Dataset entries

____________

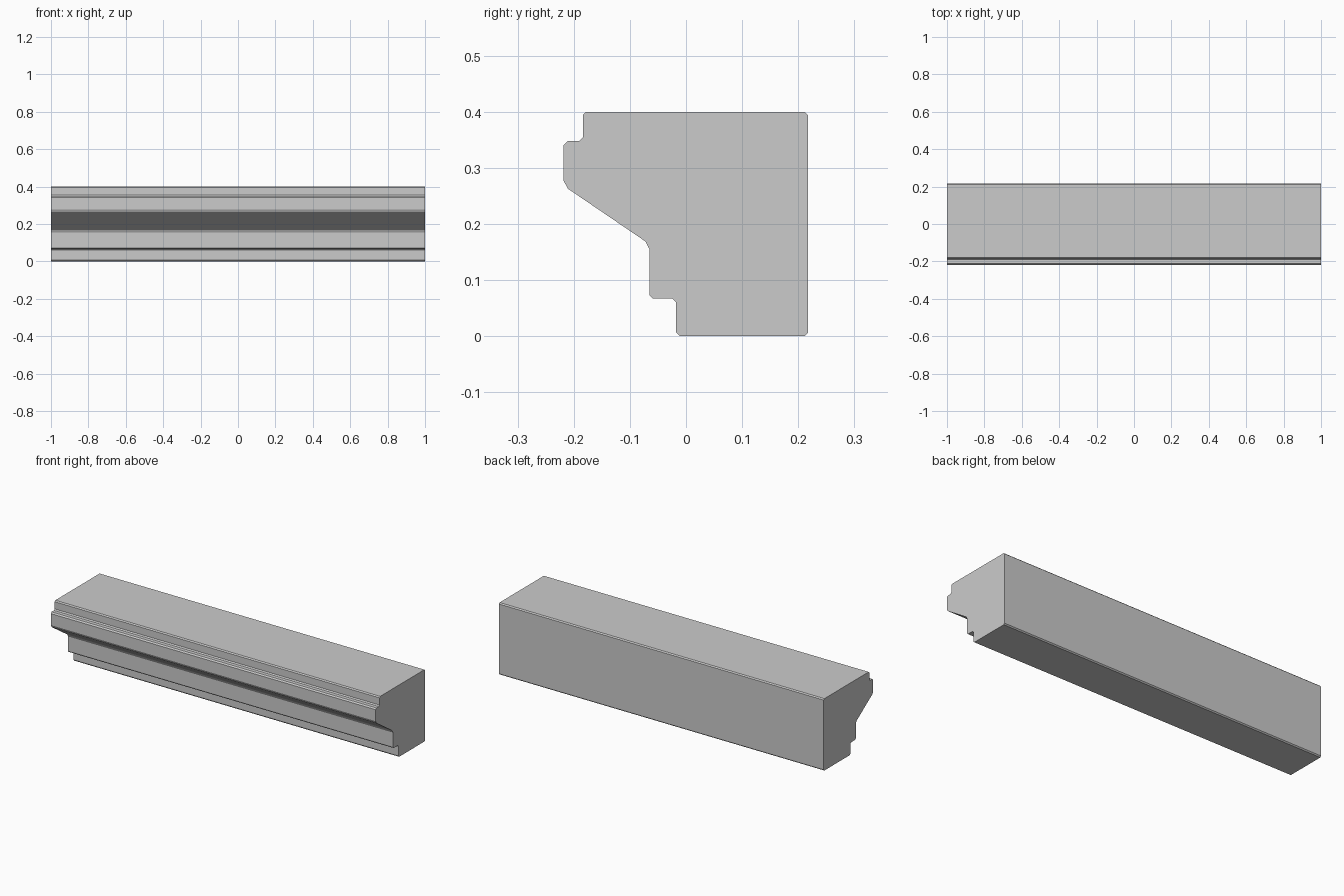
import bpy
import bmesh
from mathutils import Vector

cube = bpy.data.objects.get("Cube")
if cube:
    bpy.data.objects.remove(cube, do_unlink=True)

# Pale stone material
stone = bpy.data.materials.new("pale_grey_stone")
stone.use_nodes = True
colour = (0.6, 0.6, 0.6, 1)
stone.diffuse_color = colour
stone.node_tree.nodes["Principled BSDF"].inputs["Base Color"].default_value = colour

# Cornice section corners: y, z, chamfer length
LENGTH = 2.0
CORNERS = [
    (-0.018, 0.0, 0.007), (0.217, 0.0, 0.006),
    (0.217, 0.4, 0.006), (-0.184, 0.4, 0.006),
    (-0.184, 0.348, 0.006), (-0.218, 0.348, 0.007),
    (-0.218, 0.268, 0.009), (-0.065, 0.164, 0.009),
    (-0.065, 0.067, 0.006), (-0.018, 0.067, 0.006),
]


def chamfered(corners):
    """Replace each corner by two points set back along its edges."""
    points = []
    for i, (y, z, cut) in enumerate(corners):
        here = Vector((y, z))
        for other in (corners[i - 1], corners[(i + 1) % len(corners)]):
            points.append(here + (Vector(other[:2]) - here).normalized() * cut)
    return points


# Cornice block: section swept along x
bm = bmesh.new()
section = bm.faces.new([bm.verts.new((-LENGTH / 2, p.x, p.y))
                        for p in chamfered(CORNERS)])
swept = bmesh.ops.extrude_face_region(bm, geom=[section], use_keep_orig=True)
moved = [g for g in swept["geom"] if isinstance(g, bmesh.types.BMVert)]
bmesh.ops.translate(bm, verts=moved, vec=(LENGTH, 0, 0))
bmesh.ops.recalc_face_normals(bm, faces=bm.faces)

mesh = bpy.data.meshes.new("cornice_block")
bm.to_mesh(mesh)
bm.free()
mesh.materials.append(stone)
bpy.context.collection.objects.link(bpy.data.objects.new("cornice_block", mesh))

____________

▶ [Your objective]: For each record above, write out every line exactly and skip the pictures.

▶ [Answer space]:
import bpy
import bmesh
from mathutils import Vector

cube = bpy.data.objects.get("Cube")
if cube:
    bpy.data.objects.remove(cube, do_unlink=True)

# Pale stone material
stone = bpy.data.materials.new("pale_grey_stone")
stone.use_nodes = True
colour = (0.6, 0.6, 0.6, 1)
stone.diffuse_color = colour
stone.node_tree.nodes["Principled BSDF"].inputs["Base Color"].default_value = colour

# Cornice section corners: y, z, chamfer length
LENGTH = 2.0
CORNERS = [
    (-0.018, 0.0, 0.007), (0.217, 0.0, 0.006),
    (0.217, 0.4, 0.006), (-0.184, 0.4, 0.006),
    (-0.184, 0.348, 0.006), (-0.218, 0.348, 0.007),
    (-0.218, 0.268, 0.009), (-0.065, 0.164, 0.009),
    (-0.065, 0.067, 0.006), (-0.018, 0.067, 0.006),
]


def chamfered(corners):
    """Replace each corner by two points set back along its edges."""
    points = []
    for i, (y, z, cut) in enumerate(corners):
        here = Vector((y, z))
        for other in (corners[i - 1], corners[(i + 1) % len(corners)]):
            points.append(here + (Vector(other[:2]) - here).normalized() * cut)
    return points


# Cornice block: section swept along x
bm = bmesh.new()
section = bm.faces.new([bm.verts.new((-LENGTH / 2, p.x, p.y))
                        for p in chamfered(CORNERS)])
swept = bmesh.ops.extrude_face_region(bm, geom=[section], use_keep_orig=True)
moved = [g for g in swept["geom"] if isinstance(g, bmesh.types.BMVert)]
bmesh.ops.translate(bm, verts=moved, vec=(LENGTH, 0, 0))
bmesh.ops.recalc_face_normals(bm, faces=bm.faces)

mesh = bpy.data.meshes.new("cornice_block")
bm.to_mesh(mesh)
bm.free()
mesh.materials.append(stone)
bpy.context.collection.objects.link(bpy.data.objects.new("cornice_block", mesh))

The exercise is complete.